• How to complete this task:
Exactly as written, set down the lines from the top of the entries through the line bearing "v += [(-h, cy - h, z), (h, cy", with every picture left out.

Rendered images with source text
───

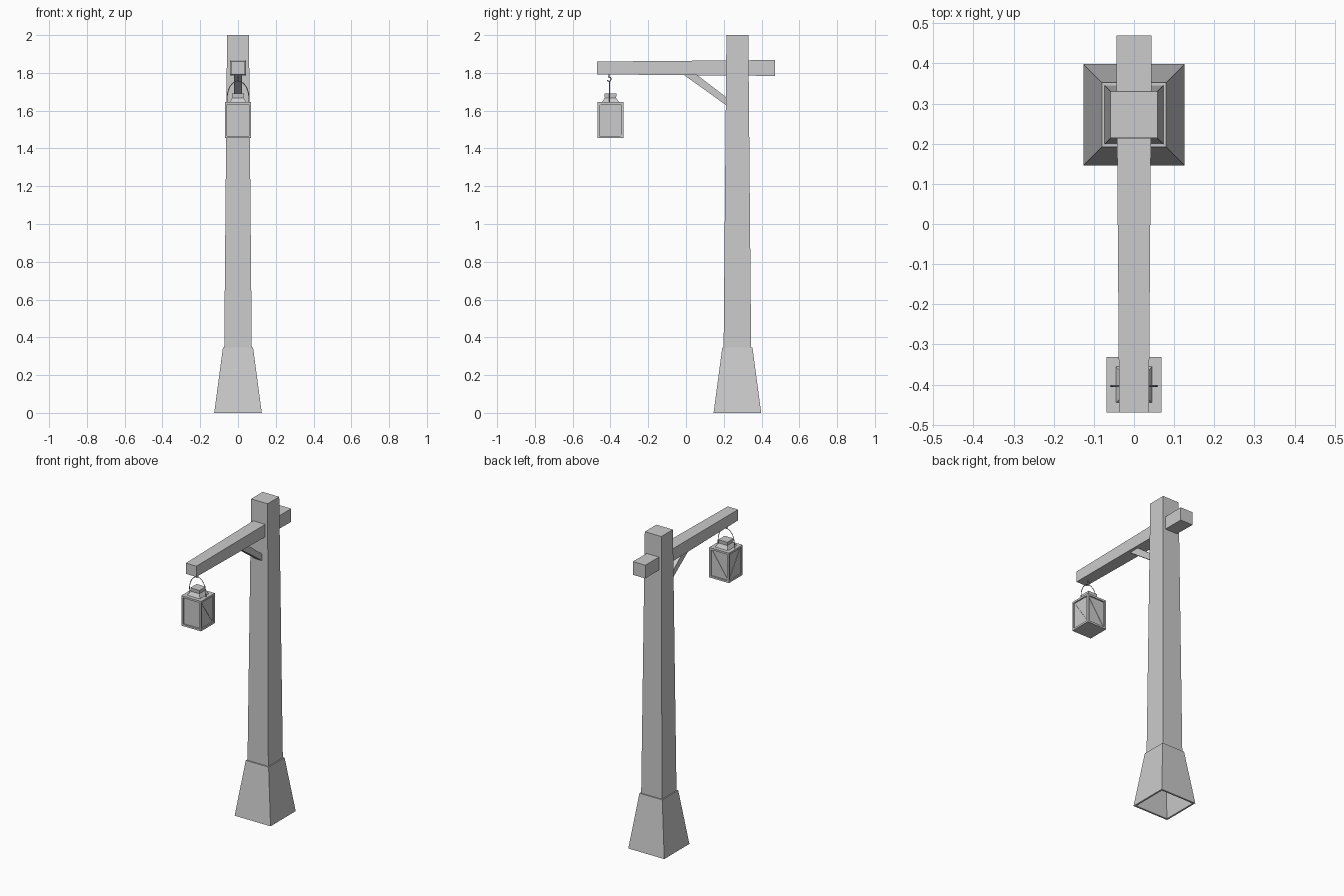
import bpy, math
from mathutils import Vector

if "Cube" in bpy.data.objects:
    bpy.data.objects.remove(bpy.data.objects["Cube"])

POST_Y, LAMP_Y = 0.272, -0.40


def mesh_object(name, verts, faces):
    me = bpy.data.meshes.new(name)
    me.from_pydata(verts, [], faces)
    me.update()
    ob = bpy.data.objects.new(name, me)
    bpy.context.collection.objects.link(ob)
    return ob


def square_loft(name, cy, rings, closed=False, caps=True):
    """Stack of square rings given as (half width, z)."""
    v, f = [], []
    for h, z in rings:
        v += [(-h, cy - h, z), (h, cy - h, z), (h, cy + h, z), (-h, cy + h, z)]
    n = len(rings)
    for r in range(n if closed else n - 1):
        a, b = 4 * r, 4 * ((r + 1) % n)
        for i in range(4):
            j = (i + 1) % 4
            f.append((a + i, a + j, b + j, b + i))
    if caps and not closed:
        f += [(3, 2, 1, 0), tuple(range(4 * n - 4, 4 * n))]
    return mesh_object(name, v, f)


def box(name, lo, hi):
    bpy.ops.mesh.primitive_cube_add(size=1, location=[(a + b) / 2 for a, b in zip(lo, hi)])
    ob = bpy.context.object
    ob.name = name
    ob.scale = [b - a for a, b in zip(lo, hi)]
    return ob


def bar(name, p, q, w):
    """Thin square bar between two points."""
    p, q = Vector(p), Vector(q)
    bpy.ops.mesh.primitive_cube_add(size=1, location=(p + q) / 2)
    ob = bpy.context.object
    ob.name = name
    ob.rotation_euler = (q - p).to_track_quat('Z', 'Y').to_euler()
    ob.scale = (w, w, (q - p).length)
    return ob


def wire(name, pts, r):
    cu = bpy.data.curves.new(name, 'CURVE')
    cu.dimensions = '3D'
    cu.bevel_depth = r
    cu.bevel_resolution = 0
    cu.use_fill_caps = True
    s = cu.splines.new('POLY')
    s.points.add(len(pts) - 1)
    for pt, co in zip(s.points, pts):
        pt.co = (*co, 1)
    ob = bpy.data.objects.new(name, cu)
    bpy.context.collection.objects.link(ob)
    return ob


# Hollow flared base sleeve and tapered post
square_loft("base_sleeve", POST_Y, [(0.126, 0), (0.080, 0.345), (0.070, 0.345), (0.115, 0)], closed=True)
square_loft("post", POST_Y, [(0.073, 0.33), (0.058, 2.0)])

# Tapered cross arm through the post
arm = []
for y, hx, z0, z1 in [(-0.47, 0.037, 1.792, 1.860), (0.47, 0.044, 1.784, 1.868)]:
    arm += [(-hx, y, z0), (hx, y, z0), (hx, y, z1), (-hx, y, z1)]
mesh_object("cross_arm", arm, [(0, 1, 2, 3), (7, 6, 5, 4), (0, 4, 5, 1),
                               (1, 5, 6, 2), (2, 6, 7, 3), (3, 7, 4, 0)])

# Diagonal brace under the arm
prof = [(-0.015, 1.792), (0.225, 1.62), (0.225, 1.662), (0.055, 1.792)]
mesh_object("brace", [(x, y, z) for x in (-0.022, 0.022) for y, z in prof],
            [(3, 2, 1, 0), (4, 5, 6, 7)] + [(i, (i + 1) % 4, 4 + (i + 1) % 4, 4 + i) for i in range(4)])

# Lantern frame: plates, corner posts, recessed panes
H, Z0, Z1, T = 0.069, 1.455, 1.645, 0.012
for nm, a, b in [("bottom", Z0, Z0 + T), ("top", Z1 - T, Z1)]:
    box("lantern_%s_plate" % nm, (-H, LAMP_Y - H, a), (H, LAMP_Y + H, b))
for sx in (-1, 1):
    for sy in (-1, 1):
        c = H - T / 2
        bar("lantern_corner_post", (sx * c, LAMP_Y + sy * c, Z0 + T), (sx * c, LAMP_Y + sy * c, Z1 - T), T)
P = H - 0.008
box("lantern_panes", (-P, LAMP_Y - P, Z0 + T), (P, LAMP_Y + P, Z1 - T))

# Thin diagonal bars on sides and back
zt, zb, k = Z1 - T, Z0 + T, H - T
for sx in (-1, 1):
    bar("lantern_side_diagonal", (sx * P, LAMP_Y - k, zt), (sx * P, LAMP_Y + k, zb), 0.004)
bar("lantern_back_diagonal", (k, LAMP_Y + P, zt), (-k, LAMP_Y + P, zb), 0.004)

# Lantern cap
square_loft("lantern_cap", LAMP_Y, [(0.045, Z1), (0.030, 1.668), (0.032, 1.690)])

# Wire handle and hook
n = 12
arc = [(0.058 * math.cos(math.pi * i / n), LAMP_Y - 0.004,
        1.665 + 0.092 * math.sin(math.pi * i / n)) for i in range(n + 1)]
wire("handle", [(0.058, LAMP_Y - 0.004, Z1 - 0.003)] + arc + [(-0.058, LAMP_Y - 0.004, Z1 - 0.003)], 0.0025)
hook = [(0, LAMP_Y - 0.008, 1.795), (0, LAMP_Y - 0.008, 1.782)]
for i in range(8):
    t = math.radians(110 - 38 * i)
    hook.append((0, LAMP_Y - 0.008 + 0.011 * math.cos(t), 1.767 + 0.012 * math.sin(t)))
wire("hook", hook, 0.003)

───

• Response box:
import bpy, math
from mathutils import Vector

if "Cube" in bpy.data.objects:
    bpy.data.objects.remove(bpy.data.objects["Cube"])

POST_Y, LAMP_Y = 0.272, -0.40


def mesh_object(name, verts, faces):
    me = bpy.data.meshes.new(name)
    me.from_pydata(verts, [], faces)
    me.update()
    ob = bpy.data.objects.new(name, me)
    bpy.context.collection.objects.link(ob)
    return ob


def square_loft(name, cy, rings, closed=False, caps=True):
    """Stack of square rings given as (half width, z)."""
    v, f = [], []
    for h, z in rings:
        v += [(-h, cy - h, z), (h, cy - h, z), (h, cy + h, z), (-h, cy + h, z)]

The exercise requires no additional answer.